Although I have painted the mounted spin digger as being much better than the trailed spin digger – the trailed spin digger worked very well and its introduction revolutionised the harvesting of potatoes all over the world.
Harvesting potatoes using a spin digger timeline
Potato spin diggers were used by potato growers to harvest potatoes from 1855 and some are still in use today. Growers of larger areas were still using spin diggers until the 1970s when the elevator digger was introduced and potato harvesters began to become more widely used.
The elevator digger consisted of an elevator of bars which the soil and potatoes traveled over, the soil passed through the bars and a neat row of clean potatoes fell out the back of the machine which was even more convenient for the gathers to collect as they weren’t scattered across a large distance.
The first single-row potato harvesters emerged in the 1950s – almost 100 years after the spin digger was unveiled. The spin digger was released by many different manufacturers all with individual tweaks and trademarks, but the design remained unchanged.
How did potato growers use spin diggers?
To harvest a field of potatoes with a spin digger the grower would begin at one side of the field and dig one drill at a time until the full field was gathered. The grower would assess how long the drill was from one end of the field to the other and arrange for a defined number of gatherers to come and work.
Each gatherer was given a section of the drill which they would gather along until they reached the next gatherers plot. Usually, the spin digger was operated by the grower or the grower would be busy keeping the whole thing running – they normally would not have time to gather.
It made more sense to have more gatherers working a shorter section of the drill rather than having fewer gathers with very long sections to gather. Constant bending over and gathering potatoes all day is very tiring. Not all gatherers would be given the same length of a plot- younger gatherers or less efficient gathers would be given a shorter plot than a fit energetic gatherer.
Although this may sound unfair to the weaker gatherer ( you were paid in relation to the number of potatoes you gathered that day) the objective was that all gatherers would finish their section at the same time – otherwise, this would delay the next drill being dug, which made the grower and the people who had finished impatient. The allocation of your section could be cut shorter by the person in front of you or behind you if you didn’t finish in time.
In a large field, it was not uncommon to have 10 people or more gathering along the drill, they gathered into hessian bags and later ton boxes. The bags or boxes the gatherers filled into were usually a physical marker to the section of the field they were gathering in. The gatherer stayed in the same section of the field until all the digging was completed.
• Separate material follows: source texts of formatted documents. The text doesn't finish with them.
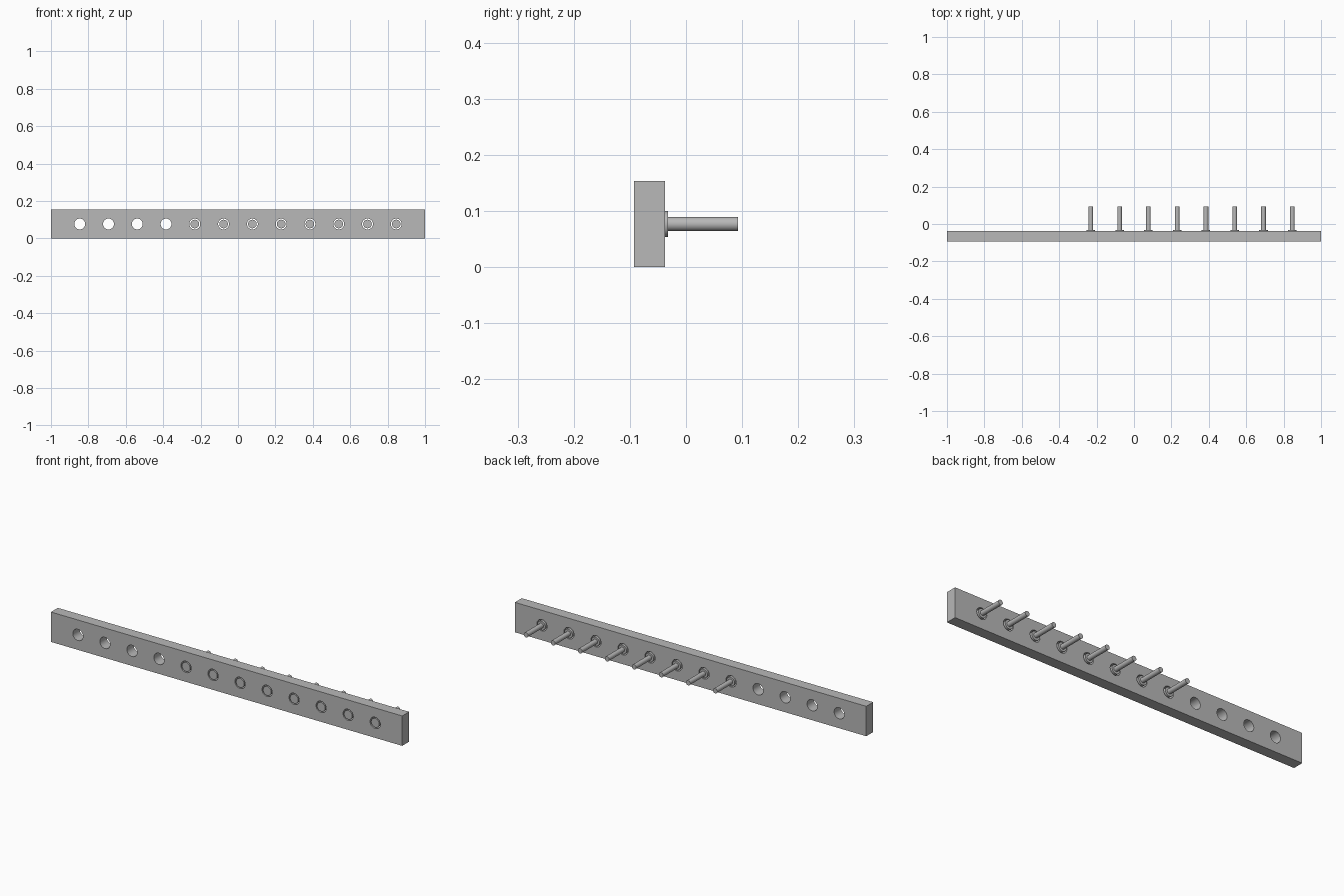
import bpy
import bmesh
from math import radians
from mathutils import Matrix

cube = bpy.data.objects.get("Cube")
if cube:
    bpy.data.objects.remove(cube, do_unlink=True)

# Main dimensions
FRONT, BACK, PIN_END = -0.093, -0.037, 0.093
HEIGHT = 2 / 13
STEP = 2 / 13
MID = HEIGHT / 2
HOLE_R, PLUG_R, PIN_R = 0.029, 0.023, 0.0125
hole_xs = [-1 + STEP * (i + 1) for i in range(12)]

grey = bpy.data.materials.new("plain_grey")
grey.use_nodes = True
grey.diffuse_color = (0.48, 0.48, 0.48, 1)
shader = grey.node_tree.nodes["Principled BSDF"]
shader.inputs["Base Color"].default_value = grey.diffuse_color
shader.inputs["Roughness"].default_value = 0.6


def finish(name, bm):
    bmesh.ops.recalc_face_normals(bm, faces=bm.faces)
    mesh = bpy.data.meshes.new(name)
    bm.to_mesh(mesh)
    bm.free()
    mesh.materials.append(grey)
    obj = bpy.data.objects.new(name, mesh)
    bpy.context.collection.objects.link(obj)
    return obj


def smooth(obj):
    bpy.ops.object.select_all(action="DESELECT")
    obj.select_set(True)
    bpy.context.view_layer.objects.active = obj
    bpy.ops.object.shade_smooth_by_angle(angle=radians(30))


def add_rod(bm, x, radius, y0, y1):
    """Capped cylinder lying along y."""
    place = Matrix.Translation((x, (y0 + y1) / 2, MID)) @ Matrix.Rotation(radians(90), 4, "X")
    bmesh.ops.create_cone(bm, cap_ends=True, segments=48, radius1=radius,
                          radius2=radius, depth=y1 - y0, matrix=place)


# Rectangular bar
bm = bmesh.new()
bmesh.ops.create_cube(bm, size=1, matrix=Matrix.Translation((0, (FRONT + BACK) / 2, MID))
                      @ Matrix.Diagonal((2, BACK - FRONT, HEIGHT, 1)))
bar = finish("bar", bm)

# Row of drilled holes
bm = bmesh.new()
for x in hole_xs:
    add_rod(bm, x, HOLE_R, FRONT - 0.05, BACK + 0.05)
cutter = finish("hole_cutter", bm)
cutter.hide_render = True
drill = bar.modifiers.new("drill", "BOOLEAN")
drill.operation = "DIFFERENCE"
drill.solver = "EXACT"
drill.object = cutter
bpy.context.view_layer.objects.active = bar
bpy.ops.object.modifier_apply(modifier=drill.name)
bpy.data.objects.remove(cutter, do_unlink=True)
smooth(bar)

# Loose plugs with pins in all but the first four holes
for i, x in enumerate(hole_xs[4:], 1):
    bm = bmesh.new()
    add_rod(bm, x, PLUG_R, FRONT, BACK + 0.005)
    smooth(finish(f"plug_{i}", bm))
    bm = bmesh.new()
    add_rod(bm, x, PIN_R, BACK, PIN_END)
    smooth(finish(f"pin_{i}", bm))
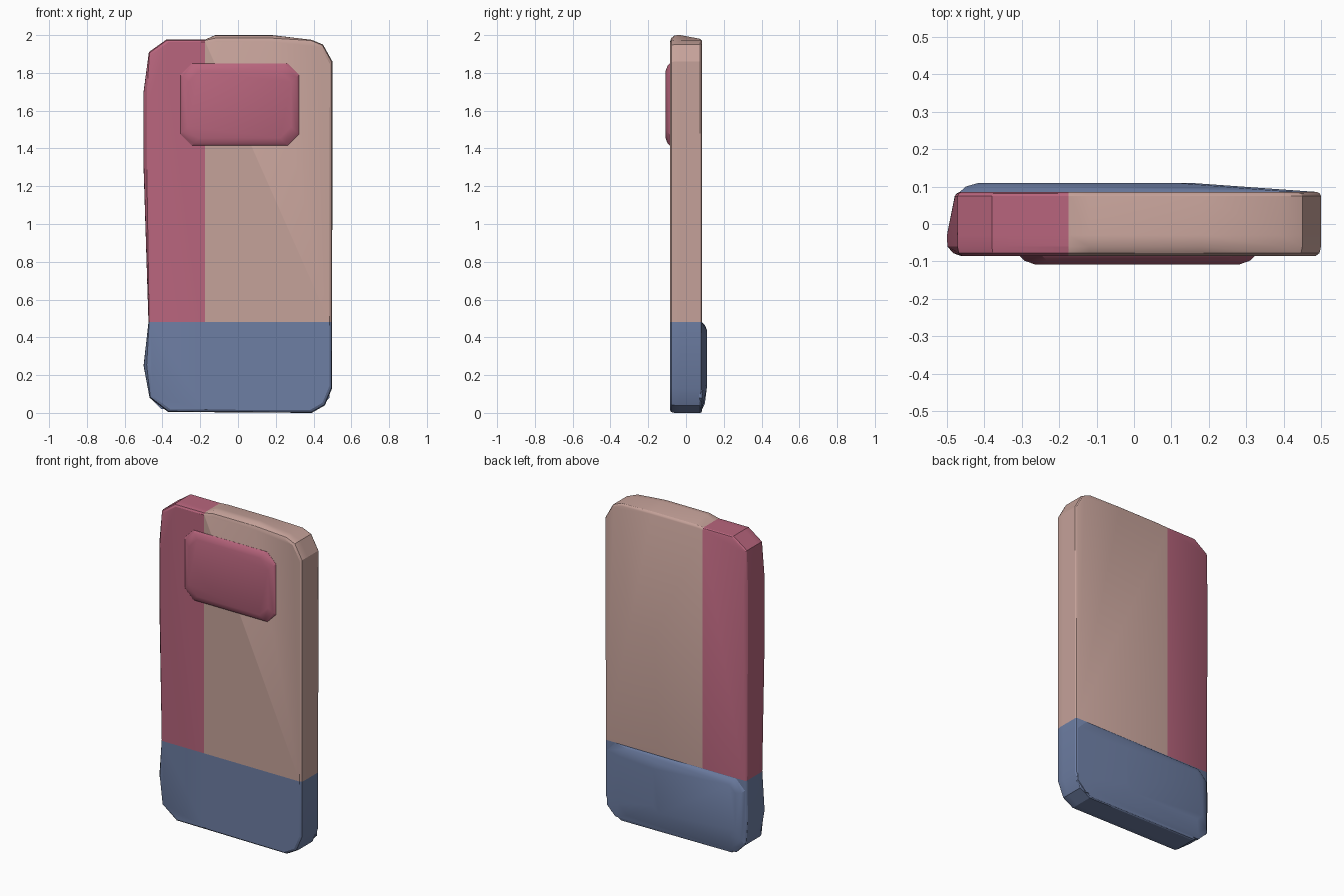
import bpy, bmesh, math
from mathutils import Vector

if "Cube" in bpy.data.objects:
    bpy.data.objects.remove(bpy.data.objects["Cube"], do_unlink=True)


def material(name, rgb):
    m = bpy.data.materials.new(name)
    m.use_nodes = True
    m.diffuse_color = (*rgb, 1)
    m.node_tree.nodes["Principled BSDF"].inputs["Base Color"].default_value = (*rgb, 1)
    return m


tan = material("dusty tan", (0.56, 0.36, 0.32))
rose = material("rose", (0.48, 0.13, 0.205))
blue = material("slate blue", (0.155, 0.21, 0.37))


def loft(bm, rings):
    """Skin a stack of equal-length rings and cap both ends."""
    loops = [[bm.verts.new(p) for p in ring] for ring in rings]
    n = len(loops[0])
    for a, b in zip(loops, loops[1:]):
        for i in range(n):
            j = (i + 1) % n
            bm.faces.new((a[i], a[j], b[j], b[i]))
    bm.faces.new(loops[0])
    bm.faces.new(loops[-1])
    bmesh.ops.recalc_face_normals(bm, faces=bm.faces)


def finish(bm, name, mats):
    me = bpy.data.meshes.new(name)
    bm.to_mesh(me)
    bm.free()
    ob = bpy.data.objects.new(name, me)
    bpy.context.collection.objects.link(ob)
    for m in mats:
        me.materials.append(m)
    bpy.ops.object.select_all(action="DESELECT")
    ob.select_set(True)
    bpy.context.view_layer.objects.active = ob
    bpy.ops.object.shade_smooth_by_angle(angle=math.radians(28))
    return ob


def chamfered(x0, x1, z0, z1, c):
    """Rectangle outline with cut corners."""
    return [(x0 + c, z0), (x1 - c, z0), (x1, z0 + c), (x1, z1 - c),
            (x1 - c, z1), (x0 + c, z1), (x0, z1 - c), (x0, z0 + c)]


# Slab outline: x, z, and how far each point swells in x and z
outline = [(-.37, .005, 0, 0), (.39, 0, 0, 0), (.46, .04, 0, 0), (.498, .13, 0, 0),
           (.5, 1.86, 0, 0), (.45, 1.95, 0, 0), (.39, 1.975, 0, 0),
           (.18, 1.978, 0, .022), (-.12, 1.978, 0, .022), (-.175, 1.976, 0, 0),
           (-.38, 1.976, 0, 0), (-.472, 1.91, 0, 0), (-.476, 1.7, -.024, 0),
           (-.476, 1.3, -.024, 0), (-.474, .48, 0, 0), (-.477, .25, -.023, 0),
           (-.468, .08, 0, 0)]


def slab_ring(y, inset, swell):
    return [((x + dx * swell) * (1 - 2 * inset), y,
             1 + (z + dz * swell - 1) * (1 - inset)) for x, z, dx, dz in outline]


# Body slab, split into three colour zones
bm = bmesh.new()
loft(bm, [slab_ring(-.085, .014, 0), slab_ring(-.078, .004, .45), slab_ring(-.06, 0, .95),
          slab_ring(-.03, 0, 1), slab_ring(.075, 0, .1), slab_ring(.082, .004, 0),
          slab_ring(.086, .012, 0)])
for co, no in (((-.175, 0, 0), (1, 0, 0)), ((0, 0, .48), (0, 0, 1))):
    bmesh.ops.bisect_plane(bm, geom=bm.verts[:] + bm.edges[:] + bm.faces[:],
                           plane_co=co, plane_no=no)
for f in bm.faces:
    c = f.calc_center_median()
    f.material_index = 2 if c.z < .48 else 1 if c.x < -.175 else 0
finish(bm, "body_slab", [tan, rose, blue])

# Raised panel on the front
bm = bmesh.new()
loft(bm, [[(x, y, z) for x, z in chamfered(-.305 + d, .322 - d, 1.415 + d, 1.85 - d, .06)]
          for y, d in ((-.07, 0), (-.086, 0), (-.098, .012), (-.108, .04))])
finish(bm, "front_panel", [rose])

# Swelling on the lower back, thinning out towards the left side
bm = bmesh.new()
low = chamfered(-.465, .485, .02, .478, .06)
mid = chamfered(-.45, .4, .05, .465, .06)
top = chamfered(-.415, .15, .13, .44, .04)
loft(bm, [[(x, .07, z) for x, z in low], [(x, .086, z) for x, z in low],
          [(x, .1 if x < 0 else .092, z) for x, z in mid],
          [(x, .11, z) for x, z in top]])
finish(bm, "back_swelling", [blue])
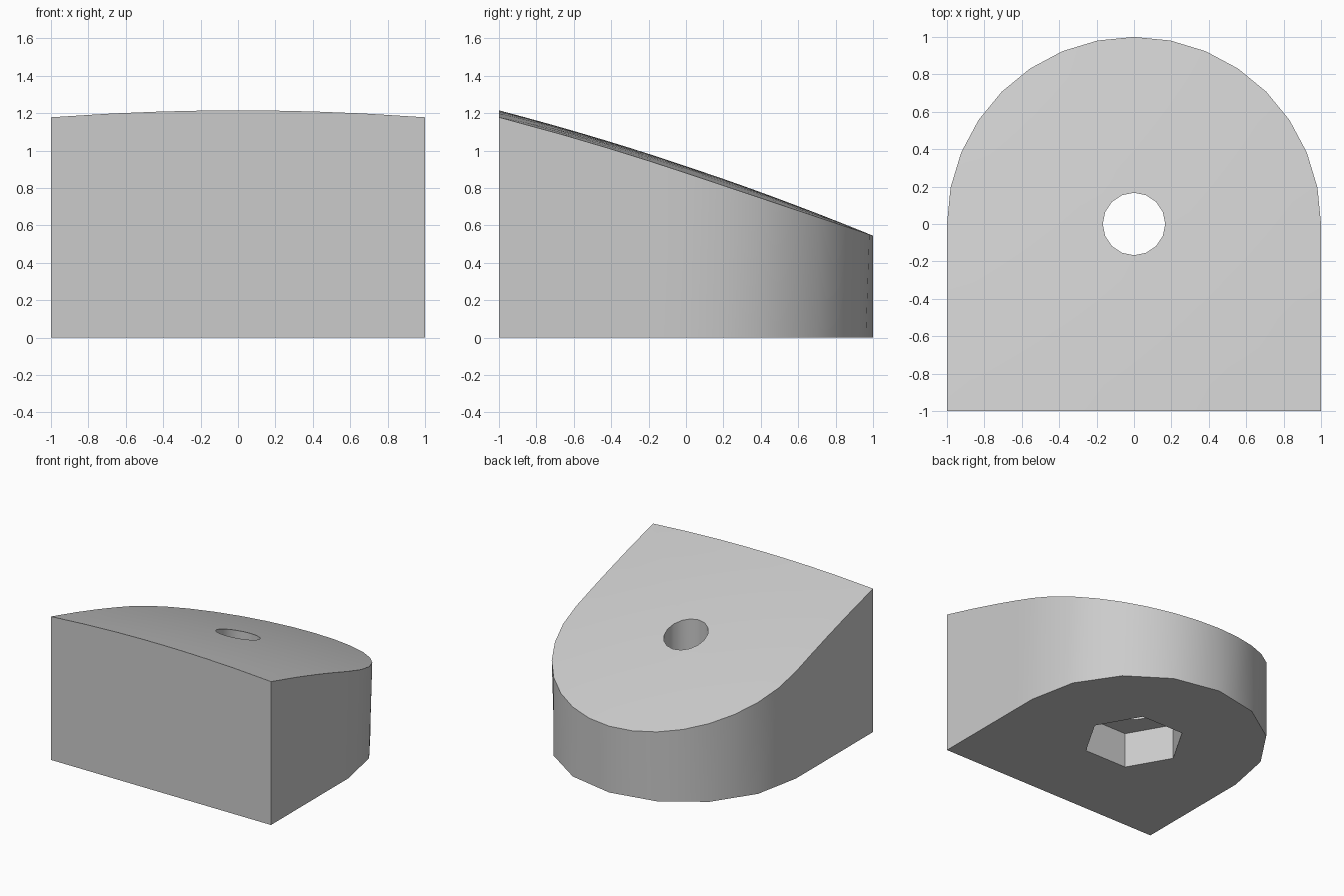
import bpy
import bmesh
from math import sin, cos, pi, radians

cube = bpy.data.objects.get("Cube")
if cube:
    bpy.data.objects.remove(cube, do_unlink=True)

SIDES = 32
BORE_RADIUS = 0.167
HEX_RADIUS = 0.385
POCKET_DEPTH = 0.29
RINGS = 6


def dome(x, y):
    """Height of the sloping, gently domed top."""
    return 0.917 - 0.335 * y - 0.037 * (x * x + y * y)


def circle(radius, count):
    return [(radius * cos(2 * pi * i / count), radius * sin(2 * pi * i / count))
            for i in range(count)]


def coarse(points):
    """Flatten every second point onto the chord between its neighbours."""
    n = len(points)
    return [p if i % 2 == 0 else
            tuple((a + b) / 2 for a, b in zip(points[i - 1], points[(i + 1) % n]))
            for i, p in enumerate(points)]


# D-shaped outline: round at the back, square at the front
outline = []
for x, y in circle(1, SIDES):
    reach = 1 if y > -1e-6 else max(abs(x), abs(y))
    outline.append((x / reach, y / reach))
bore = coarse(circle(BORE_RADIUS, SIDES))
hexagon = circle(HEX_RADIUS, 6)
# Only the arc is coarser at the foot; the straight sides keep their corners
foot = [c if p[1] > 0 else p for p, c in zip(outline, coarse(outline))]

bm = bmesh.new()


def ring(points, height):
    return [bm.verts.new((x, y, height(x, y) if callable(height) else height))
            for x, y in points]


def bridge(a, b):
    n = len(a)
    for i in range(n):
        j = (i + 1) % n
        bm.faces.new((a[i], a[j], b[j], b[i]))


def loop_edges(verts):
    edges = []
    for i, v in enumerate(verts):
        pair = (verts[i - 1], v)
        edges.append(bm.edges.get(pair) or bm.edges.new(pair))
    return edges


def fill_between(outer, inner):
    bmesh.ops.triangle_fill(bm, use_beauty=True,
                            edges=loop_edges(outer) + loop_edges(inner))


# Outer wall
foot_ring = ring(foot, 0)
rim = ring(outline, dome)
bridge(foot_ring, rim)

# Domed top, from the rim in to the bore
previous = rim
for k in range(1, RINGS + 1):
    t = k / RINGS
    current = ring([(o[0] + (b[0] - o[0]) * t, o[1] + (b[1] - o[1]) * t)
                    for o, b in zip(outline, bore)], dome)
    bridge(previous, current)
    previous = current

# Bore down to the pocket
bore_foot = ring(bore, POCKET_DEPTH)
bridge(previous, bore_foot)

# Hexagonal pocket in the underside
hex_foot = ring(hexagon, 0)
hex_roof = ring(hexagon, POCKET_DEPTH)
bridge(hex_foot, hex_roof)
fill_between(foot_ring, hex_foot)
fill_between(hex_roof, bore_foot)

bmesh.ops.recalc_face_normals(bm, faces=bm.faces)
mesh = bpy.data.meshes.new("sloped_block")
bm.to_mesh(mesh)
bm.free()

block = bpy.data.objects.new("sloped_block", mesh)
bpy.context.collection.objects.link(block)

# Plain grey
grey = bpy.data.materials.new("light_grey")
grey.use_nodes = True
colour = (0.6, 0.6, 0.6, 1)
grey.diffuse_color = colour
grey.node_tree.nodes["Principled BSDF"].inputs["Base Color"].default_value = colour
mesh.materials.append(grey)

bpy.ops.object.select_all(action="DESELECT")
block.select_set(True)
bpy.context.view_layer.objects.active = block
bpy.ops.object.shade_smooth_by_angle(angle=radians(30))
Spin diggers in use today
Spin diggers are not used by potato growers with large areas to harvest anymore. These large areas of potatoes are harvested by self-propelled or trailed two-row harvesters. Although, this doesn’t mean spin diggers are extinct. Smallholders or growers with a small plot of potatoes will still appreciate having a spin digger to harvest their potatoes. They are small, easy to maintain, and very reliable. The spin digger is a great piece of engineering design and will continue to be used by potato growers for many years to come.